== What needs to be done ==
Repeat exactly, and only, the lines from the one holding "ts = [-1 + 2 * i" through the last line of the records below.

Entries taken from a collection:
■ ■ ■ ■ ■ ■ ■

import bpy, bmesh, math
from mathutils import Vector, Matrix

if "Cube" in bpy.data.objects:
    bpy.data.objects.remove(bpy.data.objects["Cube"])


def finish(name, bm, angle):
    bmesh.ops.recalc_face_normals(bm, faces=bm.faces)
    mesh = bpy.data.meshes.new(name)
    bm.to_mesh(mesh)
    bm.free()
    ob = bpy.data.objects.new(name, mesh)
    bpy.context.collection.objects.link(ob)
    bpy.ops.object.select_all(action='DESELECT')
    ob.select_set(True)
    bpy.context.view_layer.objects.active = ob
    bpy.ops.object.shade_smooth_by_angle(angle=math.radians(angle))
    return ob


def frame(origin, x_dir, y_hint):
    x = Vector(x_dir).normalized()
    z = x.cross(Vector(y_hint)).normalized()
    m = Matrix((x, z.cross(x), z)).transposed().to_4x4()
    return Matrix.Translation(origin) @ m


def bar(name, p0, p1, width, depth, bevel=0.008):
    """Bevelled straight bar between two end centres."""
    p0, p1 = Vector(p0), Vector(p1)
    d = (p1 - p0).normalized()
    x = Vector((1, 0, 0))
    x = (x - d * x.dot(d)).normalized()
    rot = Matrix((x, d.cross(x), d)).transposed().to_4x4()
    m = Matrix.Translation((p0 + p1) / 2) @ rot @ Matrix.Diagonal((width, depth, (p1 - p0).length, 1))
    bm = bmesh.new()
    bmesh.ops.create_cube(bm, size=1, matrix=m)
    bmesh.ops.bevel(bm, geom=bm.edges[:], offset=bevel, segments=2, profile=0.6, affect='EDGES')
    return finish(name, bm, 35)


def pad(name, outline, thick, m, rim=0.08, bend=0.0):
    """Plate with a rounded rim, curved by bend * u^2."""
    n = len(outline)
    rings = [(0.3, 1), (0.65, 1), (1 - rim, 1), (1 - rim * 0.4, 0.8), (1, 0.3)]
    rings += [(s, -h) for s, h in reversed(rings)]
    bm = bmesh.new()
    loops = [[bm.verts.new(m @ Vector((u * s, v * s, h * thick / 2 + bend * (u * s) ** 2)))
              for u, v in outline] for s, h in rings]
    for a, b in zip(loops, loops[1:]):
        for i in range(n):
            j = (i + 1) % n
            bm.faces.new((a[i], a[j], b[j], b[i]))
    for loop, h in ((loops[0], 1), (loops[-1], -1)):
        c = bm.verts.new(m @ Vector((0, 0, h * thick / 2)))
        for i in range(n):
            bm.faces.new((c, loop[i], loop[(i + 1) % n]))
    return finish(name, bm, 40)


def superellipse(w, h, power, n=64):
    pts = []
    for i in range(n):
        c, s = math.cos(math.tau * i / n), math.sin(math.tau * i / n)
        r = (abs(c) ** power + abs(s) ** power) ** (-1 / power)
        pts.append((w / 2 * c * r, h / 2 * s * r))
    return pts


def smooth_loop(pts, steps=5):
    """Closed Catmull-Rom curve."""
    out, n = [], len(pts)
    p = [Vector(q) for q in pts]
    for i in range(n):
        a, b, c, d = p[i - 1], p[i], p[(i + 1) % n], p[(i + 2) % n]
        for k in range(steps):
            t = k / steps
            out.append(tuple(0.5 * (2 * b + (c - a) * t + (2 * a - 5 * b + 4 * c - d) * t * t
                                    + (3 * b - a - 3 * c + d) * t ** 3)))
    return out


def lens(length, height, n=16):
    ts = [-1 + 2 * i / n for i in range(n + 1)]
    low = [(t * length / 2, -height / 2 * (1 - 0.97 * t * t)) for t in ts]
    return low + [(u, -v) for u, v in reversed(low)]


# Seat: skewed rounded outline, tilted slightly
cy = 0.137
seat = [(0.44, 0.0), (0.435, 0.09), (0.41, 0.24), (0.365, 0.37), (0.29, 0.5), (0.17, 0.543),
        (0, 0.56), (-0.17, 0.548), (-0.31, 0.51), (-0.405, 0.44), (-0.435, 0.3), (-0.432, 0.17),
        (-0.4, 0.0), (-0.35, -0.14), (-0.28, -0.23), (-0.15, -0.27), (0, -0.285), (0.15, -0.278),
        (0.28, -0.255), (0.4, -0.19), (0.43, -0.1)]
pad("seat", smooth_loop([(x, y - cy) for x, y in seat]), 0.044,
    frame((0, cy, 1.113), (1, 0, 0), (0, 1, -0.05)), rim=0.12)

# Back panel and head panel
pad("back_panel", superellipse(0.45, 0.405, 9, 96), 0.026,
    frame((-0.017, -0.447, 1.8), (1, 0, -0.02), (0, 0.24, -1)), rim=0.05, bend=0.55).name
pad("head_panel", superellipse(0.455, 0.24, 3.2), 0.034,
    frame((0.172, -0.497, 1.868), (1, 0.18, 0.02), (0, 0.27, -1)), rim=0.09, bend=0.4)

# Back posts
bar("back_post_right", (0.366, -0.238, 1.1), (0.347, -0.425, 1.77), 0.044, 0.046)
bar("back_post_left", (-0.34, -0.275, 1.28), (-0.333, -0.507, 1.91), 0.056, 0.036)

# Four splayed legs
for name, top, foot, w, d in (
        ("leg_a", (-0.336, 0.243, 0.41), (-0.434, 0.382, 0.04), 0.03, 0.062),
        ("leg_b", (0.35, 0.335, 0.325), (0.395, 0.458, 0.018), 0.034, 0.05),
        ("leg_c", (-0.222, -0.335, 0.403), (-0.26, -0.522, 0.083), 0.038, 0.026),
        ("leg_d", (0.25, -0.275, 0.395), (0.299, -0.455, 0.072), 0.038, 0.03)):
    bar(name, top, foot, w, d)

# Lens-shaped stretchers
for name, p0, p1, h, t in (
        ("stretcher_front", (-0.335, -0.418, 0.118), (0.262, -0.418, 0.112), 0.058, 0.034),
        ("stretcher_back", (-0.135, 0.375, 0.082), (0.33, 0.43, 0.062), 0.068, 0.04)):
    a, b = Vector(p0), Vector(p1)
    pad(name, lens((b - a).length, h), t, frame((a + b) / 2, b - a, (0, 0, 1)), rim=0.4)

■ ■ ■ ■ ■ ■ ■

== Output for this task ==
    ts = [-1 + 2 * i / n for i in range(n + 1)]
    low = [(t * length / 2, -height / 2 * (1 - 0.97 * t * t)) for t in ts]
    return low + [(u, -v) for u, v in reversed(low)]


# Seat: skewed rounded outline, tilted slightly
cy = 0.137
seat = [(0.44, 0.0), (0.435, 0.09), (0.41, 0.24), (0.365, 0.37), (0.29, 0.5), (0.17, 0.543),
        (0, 0.56), (-0.17, 0.548), (-0.31, 0.51), (-0.405, 0.44), (-0.435, 0.3), (-0.432, 0.17),
        (-0.4, 0.0), (-0.35, -0.14), (-0.28, -0.23), (-0.15, -0.27), (0, -0.285), (0.15, -0.278),
        (0.28, -0.255), (0.4, -0.19), (0.43, -0.1)]
pad("seat", smooth_loop([(x, y - cy) for x, y in seat]), 0.044,
    frame((0, cy, 1.113), (1, 0, 0), (0, 1, -0.05)), rim=0.12)

# Back panel and head panel
pad("back_panel", superellipse(0.45, 0.405, 9, 96), 0.026,
    frame((-0.017, -0.447, 1.8), (1, 0, -0.02), (0, 0.24, -1)), rim=0.05, bend=0.55).name
pad("head_panel", superellipse(0.455, 0.24, 3.2), 0.034,
    frame((0.172, -0.497, 1.868), (1, 0.18, 0.02), (0, 0.27, -1)), rim=0.09, bend=0.4)

# Back posts
bar("back_post_right", (0.366, -0.238, 1.1), (0.347, -0.425, 1.77), 0.044, 0.046)
bar("back_post_left", (-0.34, -0.275, 1.28), (-0.333, -0.507, 1.91), 0.056, 0.036)

# Four splayed legs
for name, top, foot, w, d in (
        ("leg_a", (-0.336, 0.243, 0.41), (-0.434, 0.382, 0.04), 0.03, 0.062),
        ("leg_b", (0.35, 0.335, 0.325), (0.395, 0.458, 0.018), 0.034, 0.05),
        ("leg_c", (-0.222, -0.335, 0.403), (-0.26, -0.522, 0.083), 0.038, 0.026),
        ("leg_d", (0.25, -0.275, 0.395), (0.299, -0.455, 0.072), 0.038, 0.03)):
    bar(name, top, foot, w, d)

# Lens-shaped stretchers
for name, p0, p1, h, t in (
        ("stretcher_front", (-0.335, -0.418, 0.118), (0.262, -0.418, 0.112), 0.058, 0.034),
        ("stretcher_back", (-0.135, 0.375, 0.082), (0.33, 0.43, 0.062), 0.068, 0.04)):
    a, b = Vector(p0), Vector(p1)
    pad(name, lens((b - a).length, h), t, frame((a + b) / 2, b - a, (0, 0, 1)), rim=0.4)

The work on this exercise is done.